** EXERCISE BRIEF **
Search the records below for the string "Rotation", and report each line that contains it.

Recorded data:
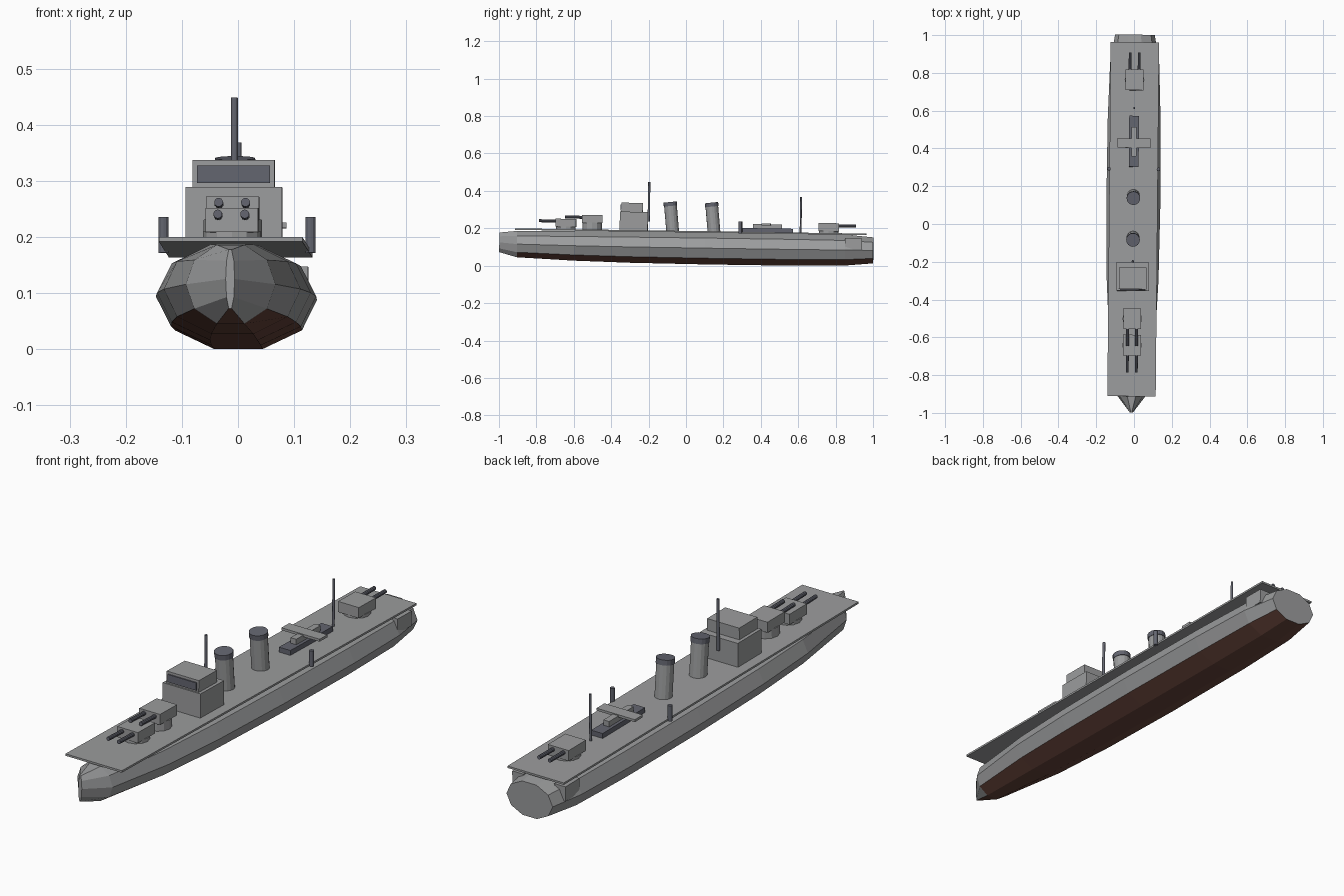
import bpy, bmesh, math
from mathutils import Matrix, Vector

if "Cube" in bpy.data.objects:
    bpy.data.objects.remove(bpy.data.objects["Cube"], do_unlink=True)


def material(name, r, g, b):
    m = bpy.data.materials.new(name)
    m.use_nodes = True
    m.diffuse_color = (r, g, b, 1)
    m.node_tree.nodes["Principled BSDF"].inputs["Base Color"].default_value = (r, g, b, 1)
    return m


GREY = material("light_grey", 0.33, 0.335, 0.34)
DARK = material("dark_grey", 0.125, 0.13, 0.16)
RED = material("red_brown", 0.135, 0.058, 0.043)

# The whole ship sits slightly bow-up and turned a little
POSE = (Matrix.Translation((-0.0045, 0, 0)) @ Matrix.Rotation(-0.0095, 4, 'Z')
        @ Matrix.Rotation(-0.015, 4, 'X'))
DECK = 0.186


def finish(name, bm, *mats):
    bm.transform(POSE)
    bmesh.ops.recalc_face_normals(bm, faces=bm.faces)
    me = bpy.data.meshes.new(name)
    for m in mats:
        me.materials.append(m)
    bm.to_mesh(me)
    bm.free()
    ob = bpy.data.objects.new(name, me)
    bpy.context.collection.objects.link(ob)
    return ob


def box(name, x, y, z, mat):
    """Box from (min, max) pairs."""
    bm = bmesh.new()
    lo, hi = Vector((x[0], y[0], z[0])), Vector((x[1], y[1], z[1]))
    size = hi - lo
    bmesh.ops.create_cube(bm, size=1, matrix=Matrix.Translation((lo + hi) / 2)
                          @ Matrix.Diagonal((*size, 1)))
    return finish(name, bm, mat)


def rod(name, a, b, r, mat, sides=12):
    """Cylinder between two points."""
    a, b = Vector(a), Vector(b)
    axis = b - a
    bm = bmesh.new()
    turn = axis.to_track_quat('Z', 'Y').to_matrix().to_4x4()
    bmesh.ops.create_cone(bm, cap_ends=True, segments=sides, radius1=r, radius2=r,
                          depth=axis.length, matrix=Matrix.Translation((a + b) / 2) @ turn)
    return finish(name, bm, mat)


# Hull: ten-sided sections (y, half width, half height, centre height)
sections = [(-1.0, 0.008, 0.055, 0.110), (-0.905, 0.08, 0.074, 0.102),
            (-0.6, 0.122, 0.084, 0.098), (-0.3, 0.137, 0.089, 0.096),
            (0.1, 0.143, 0.0915, 0.0955), (0.55, 0.14, 0.0915, 0.0955),
            (0.85, 0.13, 0.087, 0.0965), (1.0, 0.105, 0.073, 0.097)]
bm = bmesh.new()
rings = []
for y, rx, rz, cz in sections:
    rings.append([bm.verts.new((rx * math.cos(i * math.tau / 10), y,
                                cz + rz * math.sin(i * math.tau / 10))) for i in range(10)])
for p, q in zip(rings, rings[1:]):
    for i in range(10):
        j = (i + 1) % 10
        bm.faces.new((p[i], p[j], q[j], q[i]))
bm.faces.new(rings[0])
bm.faces.new(rings[-1])
hull = finish("hull", bm, GREY, RED)
# Red below the waterline: the faces that look down
for f in hull.data.polygons:
    f.material_index = int(f.normal.z < -0.815)

# Deck plate
box("deck", (-0.128, 0.128), (-0.915, 0.96), (0.178, DECK), GREY)


# Gun turrets: round base, house and twin barrels
def turret(name, y, lift, face):
    z = DECK + lift
    rod(name + "_base", (0, y, DECK - 0.004), (0, y, z + 0.012), 0.052, GREY, 12)
    box(name + "_house", (-0.047, 0.047), (y - 0.055, y + 0.055), (z + 0.01, z + 0.053), GREY)
    for side in (-1, 1):
        rod(name + "_barrel", (side * 0.024, y + face * 0.04, z + 0.039),
            (side * 0.024, y + face * 0.145, z + 0.041), 0.008, DECK and DARK, 10)


turret("front_turret", -0.645, 0.002, -1)
turret("raised_turret", -0.505, 0.025, -1)
turret("rear_turret", 0.76, 0.0, 1)

# Bridge
box("bridge_lower", (-0.086, 0.086), (-0.357, -0.207), (DECK - 0.004, 0.284), GREY)
box("bridge_upper", (-0.073, 0.073), (-0.35, -0.235), (0.284, 0.332), GREY)
box("bridge_window", (-0.065, 0.065), (-0.355, -0.349), (0.291, 0.322), DARK)

# Masts
rod("front_mast", (0, -0.203, 0.234), (0, -0.203, 0.445), 0.006, DARK)
rod("rear_mast", (0, 0.61, DECK), (0, 0.61, 0.377), 0.005, DARK)

# Funnels, raked slightly, with dark caps
for n, y in (("front_funnel", -0.074), ("rear_funnel", 0.147)):
    rod(n, (0, y, DECK - 0.004), (0, y - 0.014, 0.322), 0.034, GREY, 16)
    rod(n + "_cap", (0, y - 0.0135, 0.318), (0, y - 0.016, 0.339), 0.036, DARK, 16)

# Catapult with a seaplane
box("catapult", (-0.026, 0.026), (0.3, 0.57), (DECK - 0.001, 0.206), DARK)
box("plane_body", (-0.013, 0.013), (0.355, 0.51), (0.206, 0.228), GREY)
box("plane_wing", (-0.087, 0.087), (0.4, 0.45), (0.222, 0.232), GREY)

# Mirrored side posts and stern boxes
for side, n in ((-1, "right"), (1, "left")):
    rod(n + "_side_post", (side * 0.131, 0.288, 0.176), (side * 0.131, 0.288, 0.24), 0.009, DARK)
    box(n + "_stern_box", sorted((side * 0.07, side * 0.121)), (0.85, 0.94), (0.1, 0.16), GREY)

** SOLUTION TO THIS EXERCISE **
POSE = (Matrix.Translation((-0.0045, 0, 0)) @ Matrix.Rotation(-0.0095, 4, 'Z')
        @ Matrix.Rotation(-0.015, 4, 'X'))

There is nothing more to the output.